Problem requirements - For every line in the entries that contains "beam", show the whole line.
--- Information given Enclosed Below ---
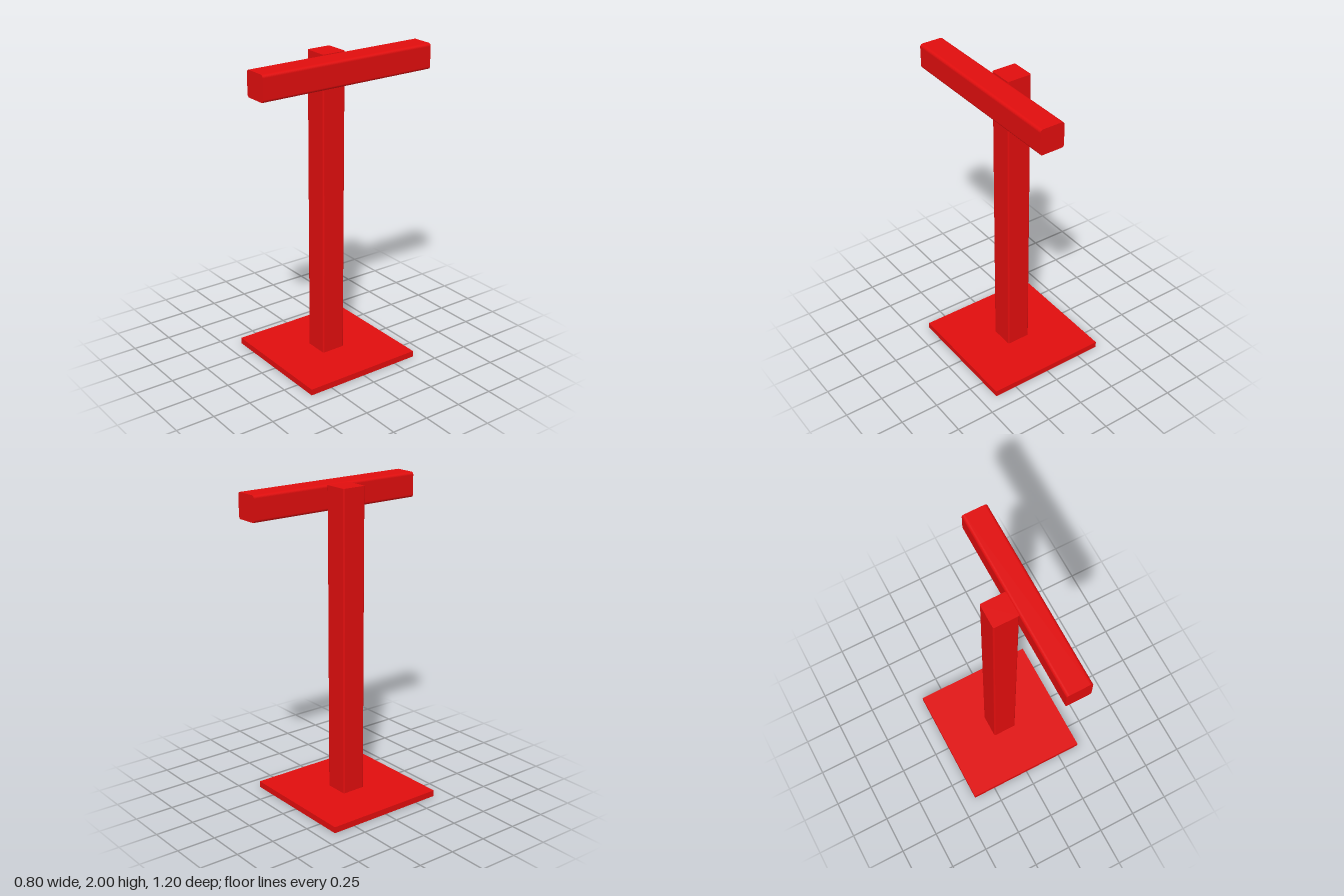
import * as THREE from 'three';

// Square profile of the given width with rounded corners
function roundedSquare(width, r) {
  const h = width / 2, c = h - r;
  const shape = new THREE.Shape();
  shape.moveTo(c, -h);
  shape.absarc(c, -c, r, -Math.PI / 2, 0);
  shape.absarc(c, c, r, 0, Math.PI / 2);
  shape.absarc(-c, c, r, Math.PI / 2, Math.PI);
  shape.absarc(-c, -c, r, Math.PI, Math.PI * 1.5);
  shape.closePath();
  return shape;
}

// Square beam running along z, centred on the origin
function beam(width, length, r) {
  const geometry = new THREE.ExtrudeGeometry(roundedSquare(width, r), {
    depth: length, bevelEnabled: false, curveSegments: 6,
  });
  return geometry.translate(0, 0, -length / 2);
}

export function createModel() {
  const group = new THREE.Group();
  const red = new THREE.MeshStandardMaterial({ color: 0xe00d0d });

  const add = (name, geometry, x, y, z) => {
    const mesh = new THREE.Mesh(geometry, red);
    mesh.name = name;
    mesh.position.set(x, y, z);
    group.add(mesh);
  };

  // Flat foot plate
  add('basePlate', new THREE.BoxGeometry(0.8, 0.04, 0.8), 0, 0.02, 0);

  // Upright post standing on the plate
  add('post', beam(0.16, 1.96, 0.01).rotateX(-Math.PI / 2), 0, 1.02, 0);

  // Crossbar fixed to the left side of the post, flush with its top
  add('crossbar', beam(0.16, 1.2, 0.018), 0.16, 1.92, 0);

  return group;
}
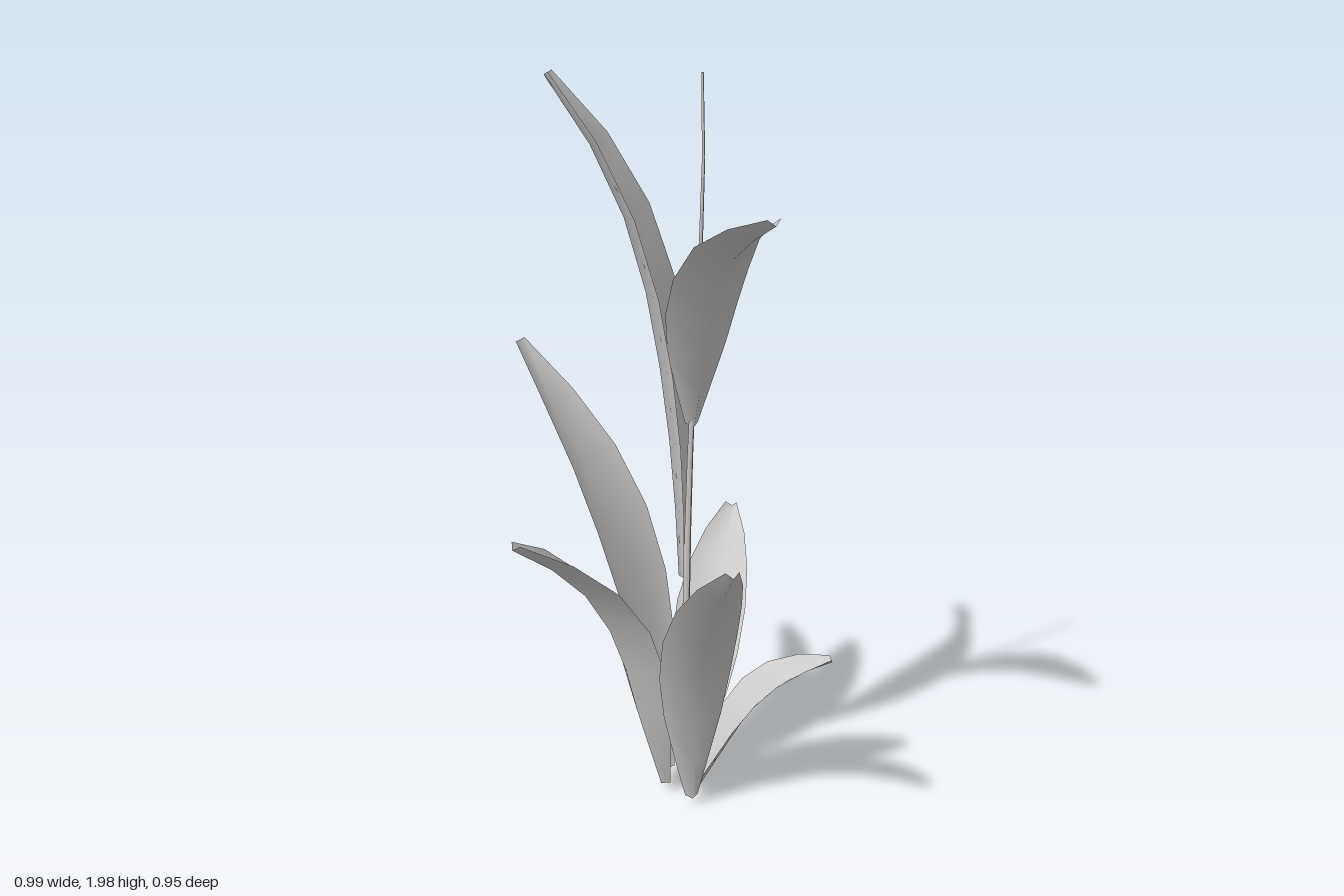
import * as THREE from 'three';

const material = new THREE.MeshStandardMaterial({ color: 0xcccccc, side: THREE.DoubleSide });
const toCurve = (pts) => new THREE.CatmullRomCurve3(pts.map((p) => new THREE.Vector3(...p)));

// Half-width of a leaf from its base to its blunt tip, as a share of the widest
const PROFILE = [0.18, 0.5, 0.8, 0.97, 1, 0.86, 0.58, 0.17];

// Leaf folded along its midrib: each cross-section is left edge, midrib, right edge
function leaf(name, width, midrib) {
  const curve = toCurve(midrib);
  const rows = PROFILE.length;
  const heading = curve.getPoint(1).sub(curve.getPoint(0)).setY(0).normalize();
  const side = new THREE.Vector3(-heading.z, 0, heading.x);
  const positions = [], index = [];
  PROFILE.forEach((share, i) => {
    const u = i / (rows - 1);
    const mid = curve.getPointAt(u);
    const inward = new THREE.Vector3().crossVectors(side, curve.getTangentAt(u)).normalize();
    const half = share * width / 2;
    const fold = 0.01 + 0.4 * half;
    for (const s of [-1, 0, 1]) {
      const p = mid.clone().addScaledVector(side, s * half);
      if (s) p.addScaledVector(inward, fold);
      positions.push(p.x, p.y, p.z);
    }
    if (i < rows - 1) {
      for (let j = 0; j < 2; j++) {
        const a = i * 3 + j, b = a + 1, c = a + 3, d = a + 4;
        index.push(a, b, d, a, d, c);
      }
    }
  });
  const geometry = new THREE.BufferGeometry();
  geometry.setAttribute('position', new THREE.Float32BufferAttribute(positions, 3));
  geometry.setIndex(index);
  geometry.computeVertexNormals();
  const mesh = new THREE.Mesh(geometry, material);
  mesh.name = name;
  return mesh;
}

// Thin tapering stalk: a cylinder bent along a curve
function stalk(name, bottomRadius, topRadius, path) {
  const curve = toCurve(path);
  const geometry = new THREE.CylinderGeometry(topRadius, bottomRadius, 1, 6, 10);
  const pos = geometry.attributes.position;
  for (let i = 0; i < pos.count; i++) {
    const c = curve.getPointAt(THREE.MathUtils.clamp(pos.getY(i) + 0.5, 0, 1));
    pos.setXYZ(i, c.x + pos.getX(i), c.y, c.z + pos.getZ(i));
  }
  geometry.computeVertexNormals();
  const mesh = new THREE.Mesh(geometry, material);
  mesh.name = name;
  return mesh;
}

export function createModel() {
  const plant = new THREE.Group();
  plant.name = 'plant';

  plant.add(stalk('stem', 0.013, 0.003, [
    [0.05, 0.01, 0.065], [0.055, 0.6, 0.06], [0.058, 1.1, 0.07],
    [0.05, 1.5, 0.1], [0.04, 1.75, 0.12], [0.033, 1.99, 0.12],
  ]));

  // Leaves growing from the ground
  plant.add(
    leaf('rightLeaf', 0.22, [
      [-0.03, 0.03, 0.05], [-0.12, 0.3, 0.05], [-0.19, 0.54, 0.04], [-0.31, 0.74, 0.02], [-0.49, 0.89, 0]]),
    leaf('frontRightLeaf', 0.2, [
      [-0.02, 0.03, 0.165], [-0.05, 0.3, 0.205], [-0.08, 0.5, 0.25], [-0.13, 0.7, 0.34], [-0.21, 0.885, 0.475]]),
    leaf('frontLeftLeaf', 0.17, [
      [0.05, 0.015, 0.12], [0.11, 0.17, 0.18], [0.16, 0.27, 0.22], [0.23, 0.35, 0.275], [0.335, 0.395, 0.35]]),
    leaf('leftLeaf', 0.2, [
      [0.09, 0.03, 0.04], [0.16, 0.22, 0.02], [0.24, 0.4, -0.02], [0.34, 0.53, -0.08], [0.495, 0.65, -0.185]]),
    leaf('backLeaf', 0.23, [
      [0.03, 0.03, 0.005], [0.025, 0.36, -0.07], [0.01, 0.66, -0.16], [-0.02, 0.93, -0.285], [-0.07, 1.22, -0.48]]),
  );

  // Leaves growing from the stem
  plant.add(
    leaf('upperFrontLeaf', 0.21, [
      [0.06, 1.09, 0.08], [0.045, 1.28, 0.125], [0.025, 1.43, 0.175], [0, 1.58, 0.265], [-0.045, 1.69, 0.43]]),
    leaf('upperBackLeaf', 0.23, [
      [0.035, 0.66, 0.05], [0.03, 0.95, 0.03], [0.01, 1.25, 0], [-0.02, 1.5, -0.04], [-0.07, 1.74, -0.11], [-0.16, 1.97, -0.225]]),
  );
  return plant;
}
--- End of Enclosed Information given ---
Solution below -
// Square beam running along z, centred on the origin
function beam(width, length, r) {
  add('post', beam(0.16, 1.96, 0.01).rotateX(-Math.PI / 2), 0, 1.02, 0);
  add('crossbar', beam(0.16, 1.2, 0.018), 0.16, 1.92, 0);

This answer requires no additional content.